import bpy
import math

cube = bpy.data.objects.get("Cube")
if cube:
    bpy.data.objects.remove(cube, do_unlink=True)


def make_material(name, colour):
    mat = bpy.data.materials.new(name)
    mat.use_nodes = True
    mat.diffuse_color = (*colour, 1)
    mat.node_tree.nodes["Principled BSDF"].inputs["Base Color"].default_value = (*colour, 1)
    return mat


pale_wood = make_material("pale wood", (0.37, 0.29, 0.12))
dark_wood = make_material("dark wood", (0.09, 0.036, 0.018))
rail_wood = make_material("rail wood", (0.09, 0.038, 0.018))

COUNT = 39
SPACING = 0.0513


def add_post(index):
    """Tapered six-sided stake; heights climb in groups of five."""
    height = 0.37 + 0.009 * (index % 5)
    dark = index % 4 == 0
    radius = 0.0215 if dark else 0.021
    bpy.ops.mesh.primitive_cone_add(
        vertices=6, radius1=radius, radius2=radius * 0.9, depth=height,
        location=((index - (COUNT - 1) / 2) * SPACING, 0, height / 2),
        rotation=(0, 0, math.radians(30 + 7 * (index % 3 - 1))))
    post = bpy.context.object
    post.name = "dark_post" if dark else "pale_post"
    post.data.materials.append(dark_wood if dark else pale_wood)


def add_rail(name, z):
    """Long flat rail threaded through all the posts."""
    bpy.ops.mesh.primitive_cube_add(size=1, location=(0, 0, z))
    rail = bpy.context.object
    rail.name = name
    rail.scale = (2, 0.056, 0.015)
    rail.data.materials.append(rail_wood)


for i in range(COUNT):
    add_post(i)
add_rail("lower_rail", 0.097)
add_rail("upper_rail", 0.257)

* * *

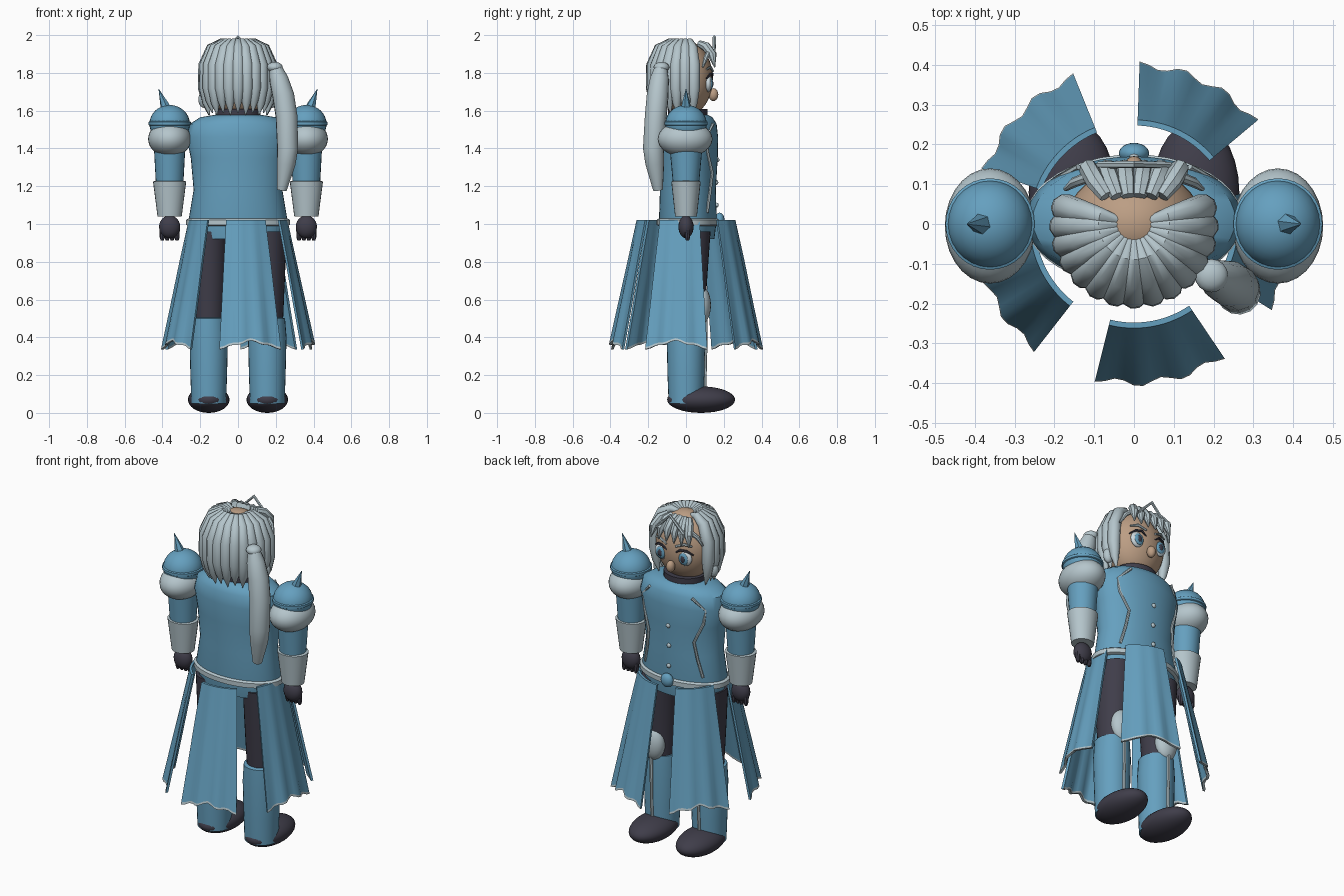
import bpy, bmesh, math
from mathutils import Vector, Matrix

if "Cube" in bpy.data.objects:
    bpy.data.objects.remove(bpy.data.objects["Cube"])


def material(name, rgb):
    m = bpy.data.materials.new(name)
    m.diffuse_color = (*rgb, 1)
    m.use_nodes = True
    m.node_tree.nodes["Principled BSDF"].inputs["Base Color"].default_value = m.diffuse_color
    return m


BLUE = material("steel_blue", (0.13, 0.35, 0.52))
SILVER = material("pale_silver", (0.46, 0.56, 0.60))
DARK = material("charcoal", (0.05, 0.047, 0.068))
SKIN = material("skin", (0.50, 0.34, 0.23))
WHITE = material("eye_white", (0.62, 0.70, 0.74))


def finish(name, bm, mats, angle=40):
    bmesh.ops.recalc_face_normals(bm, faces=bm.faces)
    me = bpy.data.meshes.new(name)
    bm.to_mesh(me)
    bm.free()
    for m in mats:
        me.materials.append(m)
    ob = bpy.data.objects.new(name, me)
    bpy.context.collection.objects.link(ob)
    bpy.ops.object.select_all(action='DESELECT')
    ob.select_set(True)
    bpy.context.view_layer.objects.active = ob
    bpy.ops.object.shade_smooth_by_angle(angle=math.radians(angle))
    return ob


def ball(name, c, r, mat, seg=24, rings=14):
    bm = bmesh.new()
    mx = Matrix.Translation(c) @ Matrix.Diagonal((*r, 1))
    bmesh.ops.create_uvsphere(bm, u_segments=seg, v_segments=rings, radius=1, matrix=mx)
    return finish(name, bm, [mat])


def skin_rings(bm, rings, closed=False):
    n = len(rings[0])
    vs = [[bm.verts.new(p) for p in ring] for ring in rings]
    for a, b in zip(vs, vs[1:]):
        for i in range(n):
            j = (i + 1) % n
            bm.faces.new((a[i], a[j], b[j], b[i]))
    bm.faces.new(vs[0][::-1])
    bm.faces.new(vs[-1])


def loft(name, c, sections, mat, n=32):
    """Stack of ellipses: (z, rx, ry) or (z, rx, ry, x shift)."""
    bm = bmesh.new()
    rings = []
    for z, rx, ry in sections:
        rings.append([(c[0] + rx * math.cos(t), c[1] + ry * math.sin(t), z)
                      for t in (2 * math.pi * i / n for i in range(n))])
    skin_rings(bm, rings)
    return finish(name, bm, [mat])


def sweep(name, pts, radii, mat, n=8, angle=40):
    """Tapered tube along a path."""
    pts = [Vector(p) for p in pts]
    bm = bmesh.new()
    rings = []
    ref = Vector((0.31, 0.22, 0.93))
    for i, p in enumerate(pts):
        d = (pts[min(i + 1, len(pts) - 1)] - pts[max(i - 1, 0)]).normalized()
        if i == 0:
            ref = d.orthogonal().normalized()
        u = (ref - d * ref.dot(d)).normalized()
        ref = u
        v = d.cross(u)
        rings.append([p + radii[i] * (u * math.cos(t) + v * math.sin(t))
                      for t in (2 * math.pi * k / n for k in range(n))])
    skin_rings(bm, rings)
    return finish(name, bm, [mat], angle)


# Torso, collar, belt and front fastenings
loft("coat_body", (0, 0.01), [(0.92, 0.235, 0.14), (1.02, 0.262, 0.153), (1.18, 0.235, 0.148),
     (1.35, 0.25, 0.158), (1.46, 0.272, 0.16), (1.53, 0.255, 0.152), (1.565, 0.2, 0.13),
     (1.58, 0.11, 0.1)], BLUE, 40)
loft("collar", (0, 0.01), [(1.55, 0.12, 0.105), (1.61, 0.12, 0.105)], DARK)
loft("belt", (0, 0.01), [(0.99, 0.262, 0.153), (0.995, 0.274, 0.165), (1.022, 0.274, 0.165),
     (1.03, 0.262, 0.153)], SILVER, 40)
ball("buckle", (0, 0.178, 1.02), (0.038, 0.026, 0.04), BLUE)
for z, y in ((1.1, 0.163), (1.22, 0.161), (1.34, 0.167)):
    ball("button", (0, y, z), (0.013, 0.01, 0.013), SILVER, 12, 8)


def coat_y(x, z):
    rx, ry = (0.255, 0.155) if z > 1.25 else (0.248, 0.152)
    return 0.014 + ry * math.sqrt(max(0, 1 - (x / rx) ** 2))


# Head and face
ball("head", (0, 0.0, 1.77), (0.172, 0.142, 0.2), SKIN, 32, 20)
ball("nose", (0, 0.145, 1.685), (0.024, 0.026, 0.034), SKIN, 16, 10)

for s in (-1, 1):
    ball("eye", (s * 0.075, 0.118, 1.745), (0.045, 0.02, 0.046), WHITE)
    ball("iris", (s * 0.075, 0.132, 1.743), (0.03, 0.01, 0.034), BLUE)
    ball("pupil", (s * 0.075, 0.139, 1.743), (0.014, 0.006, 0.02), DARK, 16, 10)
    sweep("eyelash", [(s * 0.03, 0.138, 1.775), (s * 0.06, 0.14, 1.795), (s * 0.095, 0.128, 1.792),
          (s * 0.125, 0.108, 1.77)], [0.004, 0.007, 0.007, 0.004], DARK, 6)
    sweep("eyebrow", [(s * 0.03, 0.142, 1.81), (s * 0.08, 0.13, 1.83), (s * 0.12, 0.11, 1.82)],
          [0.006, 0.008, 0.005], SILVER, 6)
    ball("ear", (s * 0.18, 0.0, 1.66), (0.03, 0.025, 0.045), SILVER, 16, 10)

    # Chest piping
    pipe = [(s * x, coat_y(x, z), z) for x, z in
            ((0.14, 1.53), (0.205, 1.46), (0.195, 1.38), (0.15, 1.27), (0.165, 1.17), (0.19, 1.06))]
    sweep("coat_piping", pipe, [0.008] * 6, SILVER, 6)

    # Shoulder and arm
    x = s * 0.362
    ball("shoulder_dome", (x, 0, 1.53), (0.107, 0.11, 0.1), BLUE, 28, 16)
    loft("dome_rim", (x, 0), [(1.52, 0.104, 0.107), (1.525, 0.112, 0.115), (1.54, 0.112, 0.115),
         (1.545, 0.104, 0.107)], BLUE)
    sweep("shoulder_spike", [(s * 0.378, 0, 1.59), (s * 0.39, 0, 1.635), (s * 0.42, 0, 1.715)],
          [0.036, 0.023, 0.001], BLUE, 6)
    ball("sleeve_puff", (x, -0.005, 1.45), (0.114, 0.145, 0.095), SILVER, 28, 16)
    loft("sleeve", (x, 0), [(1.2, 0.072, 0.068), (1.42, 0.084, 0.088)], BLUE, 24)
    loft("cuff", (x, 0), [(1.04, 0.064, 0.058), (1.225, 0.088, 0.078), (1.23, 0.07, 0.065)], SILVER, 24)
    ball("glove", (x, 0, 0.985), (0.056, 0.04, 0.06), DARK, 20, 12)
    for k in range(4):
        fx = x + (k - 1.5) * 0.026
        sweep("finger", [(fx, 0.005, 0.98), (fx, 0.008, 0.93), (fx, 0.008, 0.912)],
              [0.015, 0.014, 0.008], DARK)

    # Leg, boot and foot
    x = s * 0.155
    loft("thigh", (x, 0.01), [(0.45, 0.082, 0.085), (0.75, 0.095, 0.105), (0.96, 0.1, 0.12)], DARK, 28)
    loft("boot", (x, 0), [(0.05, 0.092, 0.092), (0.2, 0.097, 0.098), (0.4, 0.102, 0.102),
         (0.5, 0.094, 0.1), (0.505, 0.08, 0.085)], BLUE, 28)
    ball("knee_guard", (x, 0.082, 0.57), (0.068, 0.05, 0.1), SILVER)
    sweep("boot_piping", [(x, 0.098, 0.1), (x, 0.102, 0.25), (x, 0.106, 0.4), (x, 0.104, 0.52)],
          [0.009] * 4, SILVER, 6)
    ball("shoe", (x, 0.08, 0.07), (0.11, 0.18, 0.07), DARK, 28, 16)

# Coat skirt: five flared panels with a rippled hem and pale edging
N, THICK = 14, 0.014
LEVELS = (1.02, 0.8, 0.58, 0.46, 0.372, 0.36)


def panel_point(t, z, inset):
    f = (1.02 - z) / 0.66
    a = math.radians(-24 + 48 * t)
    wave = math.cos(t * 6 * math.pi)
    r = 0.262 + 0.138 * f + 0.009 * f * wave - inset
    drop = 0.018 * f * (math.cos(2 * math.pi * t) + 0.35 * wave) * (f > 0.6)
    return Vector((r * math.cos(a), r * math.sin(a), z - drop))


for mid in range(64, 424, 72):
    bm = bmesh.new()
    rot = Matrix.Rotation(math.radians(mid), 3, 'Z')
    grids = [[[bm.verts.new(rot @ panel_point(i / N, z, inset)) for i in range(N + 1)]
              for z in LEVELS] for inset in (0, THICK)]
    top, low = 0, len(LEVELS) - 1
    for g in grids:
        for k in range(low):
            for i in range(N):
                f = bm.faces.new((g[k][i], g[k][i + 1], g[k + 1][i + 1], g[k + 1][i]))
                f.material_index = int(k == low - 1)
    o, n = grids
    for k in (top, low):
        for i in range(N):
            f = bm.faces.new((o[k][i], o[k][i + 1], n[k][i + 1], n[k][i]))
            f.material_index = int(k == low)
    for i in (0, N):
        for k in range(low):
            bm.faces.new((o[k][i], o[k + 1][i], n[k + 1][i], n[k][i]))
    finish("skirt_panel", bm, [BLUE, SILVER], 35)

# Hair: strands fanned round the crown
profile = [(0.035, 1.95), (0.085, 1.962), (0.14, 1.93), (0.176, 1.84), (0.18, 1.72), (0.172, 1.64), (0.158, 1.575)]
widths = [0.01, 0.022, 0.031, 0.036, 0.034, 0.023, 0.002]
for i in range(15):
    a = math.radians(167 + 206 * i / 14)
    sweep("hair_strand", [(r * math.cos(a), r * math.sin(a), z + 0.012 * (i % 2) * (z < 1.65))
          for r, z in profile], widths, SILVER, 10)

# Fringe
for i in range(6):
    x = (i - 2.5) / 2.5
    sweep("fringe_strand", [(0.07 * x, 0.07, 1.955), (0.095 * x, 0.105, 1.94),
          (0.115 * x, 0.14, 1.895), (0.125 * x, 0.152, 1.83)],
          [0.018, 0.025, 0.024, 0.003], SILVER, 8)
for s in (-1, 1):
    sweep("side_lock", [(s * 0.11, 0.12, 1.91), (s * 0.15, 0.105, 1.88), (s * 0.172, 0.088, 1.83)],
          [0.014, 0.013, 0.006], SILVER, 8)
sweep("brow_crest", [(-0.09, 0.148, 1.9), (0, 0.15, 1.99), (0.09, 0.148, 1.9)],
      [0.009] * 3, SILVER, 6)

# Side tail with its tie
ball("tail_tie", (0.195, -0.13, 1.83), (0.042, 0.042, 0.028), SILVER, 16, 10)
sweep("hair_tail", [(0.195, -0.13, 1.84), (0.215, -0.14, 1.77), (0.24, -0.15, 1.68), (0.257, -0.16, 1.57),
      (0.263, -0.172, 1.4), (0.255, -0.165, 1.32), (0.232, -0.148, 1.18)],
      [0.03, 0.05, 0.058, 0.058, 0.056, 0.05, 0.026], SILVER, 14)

- **Assigned task**:
Scan the material above for lines holding the string "return" and copy those lines.

- **Answer to the exercise**:
    return mat
    return m
    return ob
    return finish(name, bm, [mat])
    return finish(name, bm, [mat])
    return finish(name, bm, [mat], angle)
    return 0.014 + ry * math.sqrt(max(0, 1 - (x / rx) ** 2))
    return Vector((r * math.cos(a), r * math.sin(a), z - drop))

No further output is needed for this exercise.